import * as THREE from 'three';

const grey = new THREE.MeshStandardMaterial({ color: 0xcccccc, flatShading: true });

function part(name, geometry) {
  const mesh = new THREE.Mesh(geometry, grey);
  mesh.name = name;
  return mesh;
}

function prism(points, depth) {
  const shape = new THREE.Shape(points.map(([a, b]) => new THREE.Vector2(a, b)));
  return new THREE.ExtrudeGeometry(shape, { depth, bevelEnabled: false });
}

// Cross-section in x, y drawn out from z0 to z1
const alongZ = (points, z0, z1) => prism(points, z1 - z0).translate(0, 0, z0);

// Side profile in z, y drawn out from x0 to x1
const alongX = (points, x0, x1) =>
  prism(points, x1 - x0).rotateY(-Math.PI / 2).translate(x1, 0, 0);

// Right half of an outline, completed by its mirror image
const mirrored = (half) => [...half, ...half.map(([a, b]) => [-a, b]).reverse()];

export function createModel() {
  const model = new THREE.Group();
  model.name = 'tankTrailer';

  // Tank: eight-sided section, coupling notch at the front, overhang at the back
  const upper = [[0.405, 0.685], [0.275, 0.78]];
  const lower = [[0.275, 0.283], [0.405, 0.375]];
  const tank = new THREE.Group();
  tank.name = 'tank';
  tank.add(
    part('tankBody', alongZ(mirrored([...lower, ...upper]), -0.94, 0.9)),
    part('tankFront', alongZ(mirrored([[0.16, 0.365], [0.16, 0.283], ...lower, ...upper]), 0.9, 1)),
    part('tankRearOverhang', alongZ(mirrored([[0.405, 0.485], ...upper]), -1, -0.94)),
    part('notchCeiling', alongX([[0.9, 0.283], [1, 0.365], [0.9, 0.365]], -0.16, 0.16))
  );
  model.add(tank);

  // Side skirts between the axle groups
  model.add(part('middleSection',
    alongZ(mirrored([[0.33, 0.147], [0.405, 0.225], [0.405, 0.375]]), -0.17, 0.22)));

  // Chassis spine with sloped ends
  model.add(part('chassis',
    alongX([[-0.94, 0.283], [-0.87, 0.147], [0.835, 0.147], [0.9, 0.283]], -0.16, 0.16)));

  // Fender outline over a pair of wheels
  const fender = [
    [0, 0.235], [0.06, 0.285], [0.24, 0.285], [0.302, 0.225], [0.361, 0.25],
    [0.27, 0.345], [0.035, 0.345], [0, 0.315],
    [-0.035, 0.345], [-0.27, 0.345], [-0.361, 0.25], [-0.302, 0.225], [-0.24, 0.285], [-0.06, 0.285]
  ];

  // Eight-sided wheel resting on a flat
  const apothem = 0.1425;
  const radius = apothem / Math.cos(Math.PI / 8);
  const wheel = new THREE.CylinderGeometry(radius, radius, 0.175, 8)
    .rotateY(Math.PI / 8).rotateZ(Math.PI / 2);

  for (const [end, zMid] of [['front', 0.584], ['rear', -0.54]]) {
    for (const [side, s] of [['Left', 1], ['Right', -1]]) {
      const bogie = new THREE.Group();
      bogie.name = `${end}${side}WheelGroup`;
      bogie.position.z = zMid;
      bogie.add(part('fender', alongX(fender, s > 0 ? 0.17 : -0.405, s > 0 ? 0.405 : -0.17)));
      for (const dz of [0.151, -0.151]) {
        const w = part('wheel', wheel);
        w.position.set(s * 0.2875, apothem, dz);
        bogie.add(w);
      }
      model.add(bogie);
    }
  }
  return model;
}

.....

Filter the data for the string "THREE" and copy every line that has it.

import * as THREE from 'three';
const grey = new THREE.MeshStandardMaterial({ color: 0xcccccc, flatShading: true });
  const mesh = new THREE.Mesh(geometry, grey);
  const shape = new THREE.Shape(points.map(([a, b]) => new THREE.Vector2(a, b)));
  return new THREE.ExtrudeGeometry(shape, { depth, bevelEnabled: false });
  const model = new THREE.Group();
  const tank = new THREE.Group();
  const wheel = new THREE.CylinderGeometry(radius, radius, 0.175, 8)
      const bogie = new THREE.Group();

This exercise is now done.